→ What the task requires
Output exactly the lines below, starting with the line that has "box(cb, a, b - .0, -.205, -.145, .24, .3)" and going on through the line that has "lathe(bm, 'y', 0, HZ, [(.38, .14), (.925, .14)], 8)", both included, and no other lines.

→ Extracted information

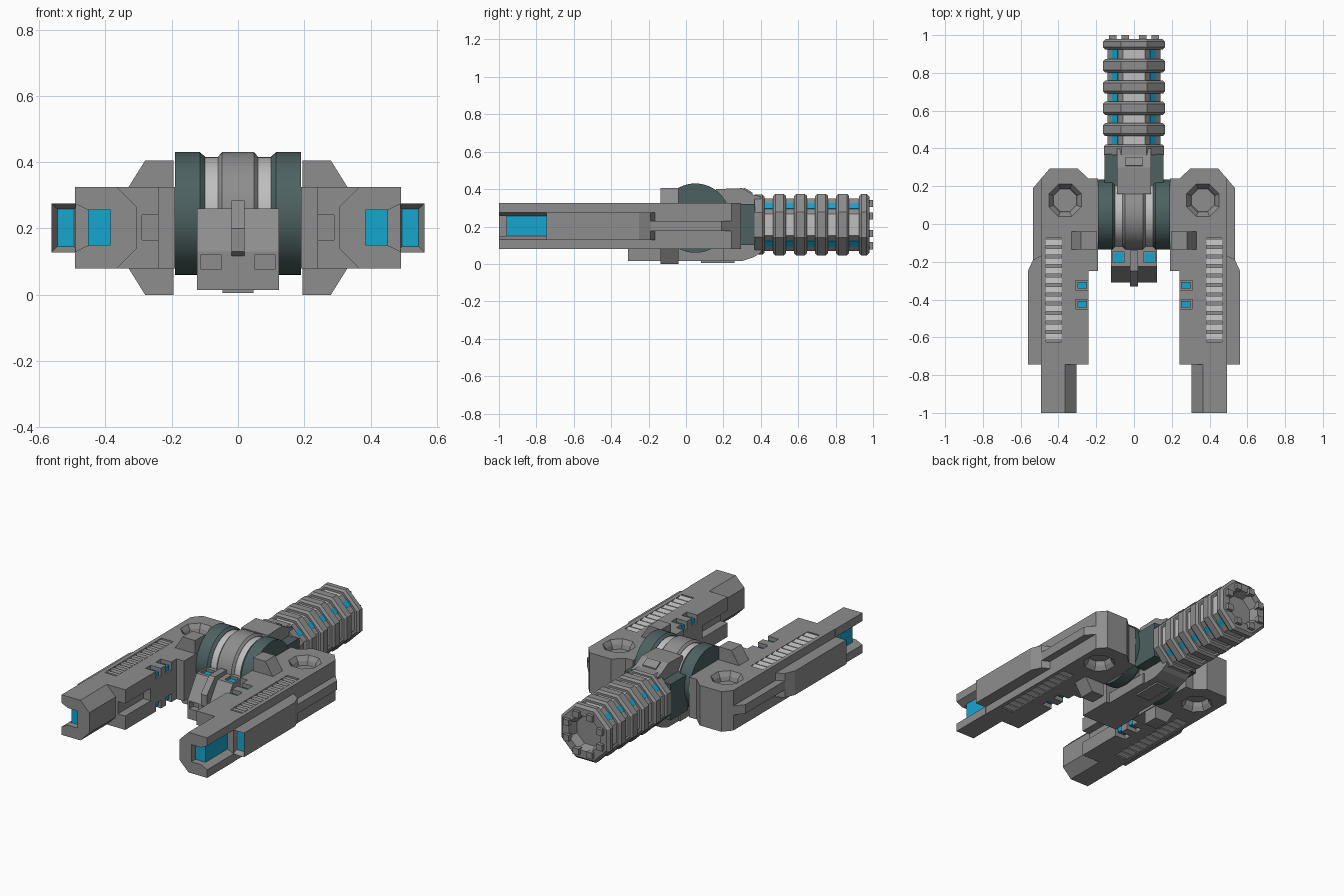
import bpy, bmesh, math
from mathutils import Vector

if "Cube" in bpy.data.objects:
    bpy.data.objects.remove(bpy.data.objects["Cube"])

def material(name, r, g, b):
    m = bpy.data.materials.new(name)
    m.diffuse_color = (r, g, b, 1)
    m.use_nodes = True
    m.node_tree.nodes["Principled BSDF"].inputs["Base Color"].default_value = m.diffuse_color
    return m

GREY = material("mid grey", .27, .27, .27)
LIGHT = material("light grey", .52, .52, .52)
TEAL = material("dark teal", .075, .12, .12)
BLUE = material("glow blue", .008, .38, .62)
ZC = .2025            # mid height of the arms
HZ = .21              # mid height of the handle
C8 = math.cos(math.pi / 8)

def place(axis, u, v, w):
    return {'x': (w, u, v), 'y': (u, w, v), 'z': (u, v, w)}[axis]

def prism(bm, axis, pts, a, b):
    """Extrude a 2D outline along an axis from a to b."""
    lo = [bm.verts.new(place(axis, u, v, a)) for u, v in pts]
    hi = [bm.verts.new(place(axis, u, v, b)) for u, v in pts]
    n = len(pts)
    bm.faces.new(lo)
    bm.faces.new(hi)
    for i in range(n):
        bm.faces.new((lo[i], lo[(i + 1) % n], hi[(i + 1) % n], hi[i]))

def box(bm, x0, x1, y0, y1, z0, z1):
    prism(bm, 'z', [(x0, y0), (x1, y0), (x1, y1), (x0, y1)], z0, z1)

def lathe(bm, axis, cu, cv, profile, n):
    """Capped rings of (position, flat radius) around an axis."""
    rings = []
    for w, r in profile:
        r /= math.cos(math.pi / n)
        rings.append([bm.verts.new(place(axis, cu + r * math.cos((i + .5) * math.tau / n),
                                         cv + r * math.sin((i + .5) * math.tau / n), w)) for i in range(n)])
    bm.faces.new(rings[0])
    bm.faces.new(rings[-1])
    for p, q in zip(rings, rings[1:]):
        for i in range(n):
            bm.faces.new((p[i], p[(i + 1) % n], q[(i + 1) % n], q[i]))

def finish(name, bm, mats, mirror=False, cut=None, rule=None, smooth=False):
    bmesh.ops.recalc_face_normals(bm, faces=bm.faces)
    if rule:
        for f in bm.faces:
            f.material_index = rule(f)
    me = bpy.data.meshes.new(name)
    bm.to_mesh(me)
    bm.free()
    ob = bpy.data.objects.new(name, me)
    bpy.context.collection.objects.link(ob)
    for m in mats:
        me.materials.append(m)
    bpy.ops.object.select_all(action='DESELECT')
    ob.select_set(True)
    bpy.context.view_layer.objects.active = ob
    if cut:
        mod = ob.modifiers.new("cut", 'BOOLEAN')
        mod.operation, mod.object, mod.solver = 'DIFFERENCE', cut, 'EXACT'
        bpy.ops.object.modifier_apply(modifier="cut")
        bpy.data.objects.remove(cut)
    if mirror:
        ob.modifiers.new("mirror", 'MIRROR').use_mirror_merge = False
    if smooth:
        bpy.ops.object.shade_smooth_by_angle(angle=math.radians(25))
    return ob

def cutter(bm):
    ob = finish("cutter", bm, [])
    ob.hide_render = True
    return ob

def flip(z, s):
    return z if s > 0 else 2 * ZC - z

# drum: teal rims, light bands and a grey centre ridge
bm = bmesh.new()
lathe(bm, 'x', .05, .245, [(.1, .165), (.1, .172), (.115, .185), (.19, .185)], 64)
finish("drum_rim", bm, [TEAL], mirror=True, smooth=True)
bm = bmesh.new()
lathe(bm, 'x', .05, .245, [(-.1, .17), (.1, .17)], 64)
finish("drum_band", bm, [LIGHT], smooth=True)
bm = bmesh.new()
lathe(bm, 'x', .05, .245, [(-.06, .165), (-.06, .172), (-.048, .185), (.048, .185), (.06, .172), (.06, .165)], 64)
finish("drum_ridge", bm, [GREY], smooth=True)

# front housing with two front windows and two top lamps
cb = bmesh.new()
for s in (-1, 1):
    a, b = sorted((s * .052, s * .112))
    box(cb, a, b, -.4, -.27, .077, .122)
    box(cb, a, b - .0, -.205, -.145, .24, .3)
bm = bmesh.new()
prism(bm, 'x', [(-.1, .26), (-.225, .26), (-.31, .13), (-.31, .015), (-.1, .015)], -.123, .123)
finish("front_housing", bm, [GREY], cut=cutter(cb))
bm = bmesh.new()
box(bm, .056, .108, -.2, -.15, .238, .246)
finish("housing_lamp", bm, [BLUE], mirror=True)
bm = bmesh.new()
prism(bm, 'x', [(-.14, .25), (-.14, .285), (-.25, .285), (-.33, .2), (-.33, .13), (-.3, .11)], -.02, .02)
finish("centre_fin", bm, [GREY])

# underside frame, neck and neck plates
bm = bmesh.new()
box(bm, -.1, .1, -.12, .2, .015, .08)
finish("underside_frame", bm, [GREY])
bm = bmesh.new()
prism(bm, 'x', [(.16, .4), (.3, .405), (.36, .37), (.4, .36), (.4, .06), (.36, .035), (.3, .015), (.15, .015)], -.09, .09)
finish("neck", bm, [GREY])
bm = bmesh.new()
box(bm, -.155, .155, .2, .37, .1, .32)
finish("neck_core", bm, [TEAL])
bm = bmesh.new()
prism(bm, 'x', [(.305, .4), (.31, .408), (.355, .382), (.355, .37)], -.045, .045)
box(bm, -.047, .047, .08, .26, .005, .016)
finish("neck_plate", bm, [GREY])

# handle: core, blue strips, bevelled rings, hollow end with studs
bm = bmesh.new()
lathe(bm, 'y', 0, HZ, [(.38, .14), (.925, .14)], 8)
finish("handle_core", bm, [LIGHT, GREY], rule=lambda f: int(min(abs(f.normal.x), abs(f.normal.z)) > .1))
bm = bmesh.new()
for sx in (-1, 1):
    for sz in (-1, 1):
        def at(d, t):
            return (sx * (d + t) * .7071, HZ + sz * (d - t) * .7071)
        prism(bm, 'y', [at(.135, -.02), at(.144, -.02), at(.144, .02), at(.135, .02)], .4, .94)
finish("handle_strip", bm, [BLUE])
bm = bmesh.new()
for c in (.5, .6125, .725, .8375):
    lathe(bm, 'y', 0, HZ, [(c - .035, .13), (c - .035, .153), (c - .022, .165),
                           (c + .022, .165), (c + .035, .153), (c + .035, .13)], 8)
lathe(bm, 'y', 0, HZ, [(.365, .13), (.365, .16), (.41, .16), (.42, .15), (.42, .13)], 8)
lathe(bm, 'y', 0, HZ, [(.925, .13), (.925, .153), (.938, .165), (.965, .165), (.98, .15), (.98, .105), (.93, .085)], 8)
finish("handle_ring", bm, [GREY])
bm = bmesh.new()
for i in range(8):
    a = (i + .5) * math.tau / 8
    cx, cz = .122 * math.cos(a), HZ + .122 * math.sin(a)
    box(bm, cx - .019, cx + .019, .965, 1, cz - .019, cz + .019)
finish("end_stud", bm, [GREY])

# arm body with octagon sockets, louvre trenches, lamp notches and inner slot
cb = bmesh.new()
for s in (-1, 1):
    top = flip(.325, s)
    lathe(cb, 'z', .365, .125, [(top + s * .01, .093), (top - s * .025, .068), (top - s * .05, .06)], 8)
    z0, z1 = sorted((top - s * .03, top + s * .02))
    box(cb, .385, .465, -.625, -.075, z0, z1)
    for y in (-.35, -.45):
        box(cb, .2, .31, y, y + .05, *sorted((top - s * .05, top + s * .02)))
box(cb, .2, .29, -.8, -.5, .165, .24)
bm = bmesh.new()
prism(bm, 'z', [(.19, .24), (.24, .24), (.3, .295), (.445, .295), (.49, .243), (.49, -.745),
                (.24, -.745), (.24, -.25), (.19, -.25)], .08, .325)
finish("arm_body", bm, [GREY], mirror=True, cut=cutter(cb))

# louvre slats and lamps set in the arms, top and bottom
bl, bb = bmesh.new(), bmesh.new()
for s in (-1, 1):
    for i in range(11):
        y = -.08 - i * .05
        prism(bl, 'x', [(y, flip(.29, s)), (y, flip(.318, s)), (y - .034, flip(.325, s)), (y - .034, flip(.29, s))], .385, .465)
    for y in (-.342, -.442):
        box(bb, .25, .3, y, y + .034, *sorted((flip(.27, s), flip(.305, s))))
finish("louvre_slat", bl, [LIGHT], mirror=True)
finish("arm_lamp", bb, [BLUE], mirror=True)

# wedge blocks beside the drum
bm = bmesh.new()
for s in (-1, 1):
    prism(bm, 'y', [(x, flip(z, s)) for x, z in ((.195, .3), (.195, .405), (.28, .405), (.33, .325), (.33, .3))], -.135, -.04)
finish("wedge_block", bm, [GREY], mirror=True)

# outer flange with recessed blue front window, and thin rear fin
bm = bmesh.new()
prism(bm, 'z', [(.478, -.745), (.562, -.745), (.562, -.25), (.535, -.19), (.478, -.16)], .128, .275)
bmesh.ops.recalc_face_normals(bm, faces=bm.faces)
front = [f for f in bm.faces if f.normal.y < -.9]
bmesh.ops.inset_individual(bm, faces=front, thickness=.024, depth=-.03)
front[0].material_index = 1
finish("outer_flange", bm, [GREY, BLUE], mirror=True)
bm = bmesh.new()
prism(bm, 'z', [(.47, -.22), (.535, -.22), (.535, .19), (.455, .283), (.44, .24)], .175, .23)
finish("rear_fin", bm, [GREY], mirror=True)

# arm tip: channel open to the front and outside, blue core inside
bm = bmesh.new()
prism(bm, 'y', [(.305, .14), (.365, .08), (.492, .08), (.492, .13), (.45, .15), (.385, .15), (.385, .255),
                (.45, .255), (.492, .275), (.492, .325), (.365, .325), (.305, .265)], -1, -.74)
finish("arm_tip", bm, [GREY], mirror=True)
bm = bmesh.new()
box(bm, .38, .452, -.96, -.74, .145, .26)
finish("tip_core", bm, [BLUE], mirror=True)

→ Final answer
    box(cb, a, b - .0, -.205, -.145, .24, .3)
bm = bmesh.new()
prism(bm, 'x', [(-.1, .26), (-.225, .26), (-.31, .13), (-.31, .015), (-.1, .015)], -.123, .123)
finish("front_housing", bm, [GREY], cut=cutter(cb))
bm = bmesh.new()
box(bm, .056, .108, -.2, -.15, .238, .246)
finish("housing_lamp", bm, [BLUE], mirror=True)
bm = bmesh.new()
prism(bm, 'x', [(-.14, .25), (-.14, .285), (-.25, .285), (-.33, .2), (-.33, .13), (-.3, .11)], -.02, .02)
finish("centre_fin", bm, [GREY])

# underside frame, neck and neck plates
bm = bmesh.new()
box(bm, -.1, .1, -.12, .2, .015, .08)
finish("underside_frame", bm, [GREY])
bm = bmesh.new()
prism(bm, 'x', [(.16, .4), (.3, .405), (.36, .37), (.4, .36), (.4, .06), (.36, .035), (.3, .015), (.15, .015)], -.09, .09)
finish("neck", bm, [GREY])
bm = bmesh.new()
box(bm, -.155, .155, .2, .37, .1, .32)
finish("neck_core", bm, [TEAL])
bm = bmesh.new()
prism(bm, 'x', [(.305, .4), (.31, .408), (.355, .382), (.355, .37)], -.045, .045)
box(bm, -.047, .047, .08, .26, .005, .016)
finish("neck_plate", bm, [GREY])

# handle: core, blue strips, bevelled rings, hollow end with studs
bm = bmesh.new()
lathe(bm, 'y', 0, HZ, [(.38, .14), (.925, .14)], 8)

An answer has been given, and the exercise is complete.